Lowes also offers white plastic lattice or pegboard, which are other popular options at shows!
Once you have your panels, do a test run. There will be a learning curve in setting them up, and you want to be as relaxed as possible on your big day! Set them up in your back yard, or in a parking lot that isn't busy- somewhere that you can have room (and time) to lay everything out and really learn what works best for you.


Doris Sturm said...

Samantha, that is really good information for people just starting out...or wanting to improve on what they already have. I will definitely keep that article handy.

Thanks so much for sharing your experience and knowledge with us.

You're the BEST :-)

Samantha G said...

Thank you so much Doris!

I hope when artists are looking around on the web for info, they will find this post and it'll help answer some of their questions!

Tony Moffitt said...

Hi Samantha,
This is a wonderful article... and a great help to artists. Congratulations on your superb coverage and explanations.
Tony Moffitt

Hailey Rose said...

fantastic info! My Art show starts this Thursday...and I haven't much idea of some showy way to put up art. I think I'll be doing that pvc idea. Thank you so much for the great info. xxxx

Joy said...

Thanks for the DIY portion. I was going to try to build my own (can't quite afford the propanels yet.)
Question, though: What is that green and blue thing you have at the front of your booth (the fabric three-tiered bin thing) and where can others get one?

susan hong-sammons said...

Hi Samantha, Can you recommend a tent cover that's really weather-proof? thanks

Samantha G said...

I think the best tents are Craft-Huts, Light-Domes, or other ones like them. Unfortunately brand new they start around $1000, but in the fall more artists begin to move their shows indoors... so it ends up being the end of art show season. Therefore this is a great time of year to look for a used canopy from someone either retiring from outdoor shows or just looking to get a new tent!
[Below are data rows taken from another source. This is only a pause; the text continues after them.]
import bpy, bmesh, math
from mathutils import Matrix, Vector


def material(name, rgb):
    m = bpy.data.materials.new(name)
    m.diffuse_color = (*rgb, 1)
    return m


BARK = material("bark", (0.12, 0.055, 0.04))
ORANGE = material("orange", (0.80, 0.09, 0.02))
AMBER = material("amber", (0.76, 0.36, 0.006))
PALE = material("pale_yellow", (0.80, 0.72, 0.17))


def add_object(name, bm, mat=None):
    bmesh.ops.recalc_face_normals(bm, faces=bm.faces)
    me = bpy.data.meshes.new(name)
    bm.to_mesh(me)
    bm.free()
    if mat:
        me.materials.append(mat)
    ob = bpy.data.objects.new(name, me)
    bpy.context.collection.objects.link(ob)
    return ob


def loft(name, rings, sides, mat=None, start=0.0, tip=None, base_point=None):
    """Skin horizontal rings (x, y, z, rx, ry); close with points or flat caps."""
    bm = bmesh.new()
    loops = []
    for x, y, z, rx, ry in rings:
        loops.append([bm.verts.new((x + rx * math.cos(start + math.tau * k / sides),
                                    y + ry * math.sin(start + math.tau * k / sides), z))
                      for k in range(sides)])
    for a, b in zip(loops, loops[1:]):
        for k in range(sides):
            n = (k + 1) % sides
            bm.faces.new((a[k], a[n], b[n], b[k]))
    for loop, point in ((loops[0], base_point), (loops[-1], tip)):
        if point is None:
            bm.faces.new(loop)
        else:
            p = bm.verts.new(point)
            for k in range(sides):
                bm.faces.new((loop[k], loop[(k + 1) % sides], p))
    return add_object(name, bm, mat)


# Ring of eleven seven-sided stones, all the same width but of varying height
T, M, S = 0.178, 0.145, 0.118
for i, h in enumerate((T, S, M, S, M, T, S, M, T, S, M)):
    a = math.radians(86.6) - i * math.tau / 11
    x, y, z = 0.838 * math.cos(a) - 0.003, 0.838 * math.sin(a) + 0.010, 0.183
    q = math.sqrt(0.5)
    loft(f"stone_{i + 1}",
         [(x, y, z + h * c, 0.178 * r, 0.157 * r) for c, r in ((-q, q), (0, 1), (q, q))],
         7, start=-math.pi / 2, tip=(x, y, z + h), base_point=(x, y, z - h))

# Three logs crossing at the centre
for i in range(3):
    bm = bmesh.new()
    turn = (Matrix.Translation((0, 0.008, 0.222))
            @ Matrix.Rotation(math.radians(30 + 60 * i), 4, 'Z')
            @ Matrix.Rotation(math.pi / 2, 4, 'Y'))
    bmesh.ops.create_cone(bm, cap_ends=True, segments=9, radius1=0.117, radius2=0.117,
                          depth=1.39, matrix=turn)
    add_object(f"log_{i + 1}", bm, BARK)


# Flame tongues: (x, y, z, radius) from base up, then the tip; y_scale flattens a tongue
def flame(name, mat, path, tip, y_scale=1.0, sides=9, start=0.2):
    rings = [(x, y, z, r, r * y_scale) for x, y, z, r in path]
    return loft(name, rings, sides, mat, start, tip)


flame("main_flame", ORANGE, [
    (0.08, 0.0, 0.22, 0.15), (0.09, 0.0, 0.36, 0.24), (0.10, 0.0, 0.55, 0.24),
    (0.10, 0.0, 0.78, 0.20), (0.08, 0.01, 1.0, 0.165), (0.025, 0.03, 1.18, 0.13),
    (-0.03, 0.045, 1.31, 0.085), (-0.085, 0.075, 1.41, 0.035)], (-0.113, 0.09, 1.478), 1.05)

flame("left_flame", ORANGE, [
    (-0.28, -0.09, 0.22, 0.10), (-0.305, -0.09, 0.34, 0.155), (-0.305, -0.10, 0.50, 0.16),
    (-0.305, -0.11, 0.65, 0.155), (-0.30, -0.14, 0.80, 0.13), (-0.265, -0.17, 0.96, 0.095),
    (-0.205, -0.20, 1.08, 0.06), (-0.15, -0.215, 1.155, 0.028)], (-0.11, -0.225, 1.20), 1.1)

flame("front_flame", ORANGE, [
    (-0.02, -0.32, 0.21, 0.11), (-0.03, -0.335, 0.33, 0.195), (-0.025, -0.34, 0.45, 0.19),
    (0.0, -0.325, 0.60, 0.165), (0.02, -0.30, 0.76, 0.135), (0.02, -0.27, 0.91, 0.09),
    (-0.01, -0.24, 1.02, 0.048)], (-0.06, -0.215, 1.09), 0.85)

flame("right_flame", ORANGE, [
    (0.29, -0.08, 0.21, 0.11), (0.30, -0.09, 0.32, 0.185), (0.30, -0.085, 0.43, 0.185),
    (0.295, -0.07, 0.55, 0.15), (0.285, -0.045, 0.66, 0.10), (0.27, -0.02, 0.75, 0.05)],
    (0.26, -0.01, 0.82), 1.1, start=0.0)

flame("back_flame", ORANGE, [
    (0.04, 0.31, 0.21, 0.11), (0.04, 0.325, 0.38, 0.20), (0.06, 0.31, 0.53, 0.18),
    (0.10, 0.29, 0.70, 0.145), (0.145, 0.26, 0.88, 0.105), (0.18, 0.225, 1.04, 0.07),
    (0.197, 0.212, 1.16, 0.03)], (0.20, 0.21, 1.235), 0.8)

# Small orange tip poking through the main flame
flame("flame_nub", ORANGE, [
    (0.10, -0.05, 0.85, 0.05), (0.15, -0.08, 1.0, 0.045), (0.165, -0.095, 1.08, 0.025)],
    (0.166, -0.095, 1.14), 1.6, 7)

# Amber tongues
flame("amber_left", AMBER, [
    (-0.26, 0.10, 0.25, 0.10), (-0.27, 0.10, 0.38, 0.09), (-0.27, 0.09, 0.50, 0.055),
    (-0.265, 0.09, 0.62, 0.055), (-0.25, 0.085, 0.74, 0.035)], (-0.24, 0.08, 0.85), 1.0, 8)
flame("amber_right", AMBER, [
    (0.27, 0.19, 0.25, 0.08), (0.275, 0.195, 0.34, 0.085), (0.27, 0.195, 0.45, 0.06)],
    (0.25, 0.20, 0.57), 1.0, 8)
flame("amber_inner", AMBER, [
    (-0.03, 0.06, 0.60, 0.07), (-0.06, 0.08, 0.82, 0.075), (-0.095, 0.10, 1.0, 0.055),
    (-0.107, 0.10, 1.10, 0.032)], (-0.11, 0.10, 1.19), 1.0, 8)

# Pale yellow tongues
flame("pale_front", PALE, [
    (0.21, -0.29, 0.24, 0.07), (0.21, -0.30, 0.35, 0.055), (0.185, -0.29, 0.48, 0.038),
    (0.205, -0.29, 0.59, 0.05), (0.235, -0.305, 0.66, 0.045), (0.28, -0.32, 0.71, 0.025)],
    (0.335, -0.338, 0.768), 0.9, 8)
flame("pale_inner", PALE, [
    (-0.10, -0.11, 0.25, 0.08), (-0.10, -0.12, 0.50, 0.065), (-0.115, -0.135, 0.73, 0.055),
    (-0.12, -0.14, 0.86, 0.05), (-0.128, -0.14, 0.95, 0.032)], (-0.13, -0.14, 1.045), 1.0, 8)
Gabrielle said...

I'm looking into doing my first art show with my photography, and am pretty money-tight myself. I really liked your DIY panels, but I was wondering.. How do they stand up? :o

Gabrielle said...

I am looking into doing my first art show to show-case my photography, and am pretty money-tight myself. I loved your idea of DIY panels, but I was wondering.. How do they stand up? :O

Samantha G said...

I tied them to the frame of my tent :) it's a little bit of extra weight which is always a good thing, to hold the tent down. Just have to makes sure your tent is weighed down really well, too, of course.

Ernie Kleven said...

Samantha you have a lot of good comments but tieing your panels to the canopy is a bad idea. I keep mine independent of the canopy so the canopy can move but my panels stay put. Of course I use my panel clamping method which is slipping hose clamps over the legs top & bottom and tightening. This method is displayed in my E-Manual sold on eBay. You may search for Ernie$$$ or email me

rita maria said...

samantha i'll be doing my first tent show and i'm clueless. thank you for your generous info! this was so helpful :)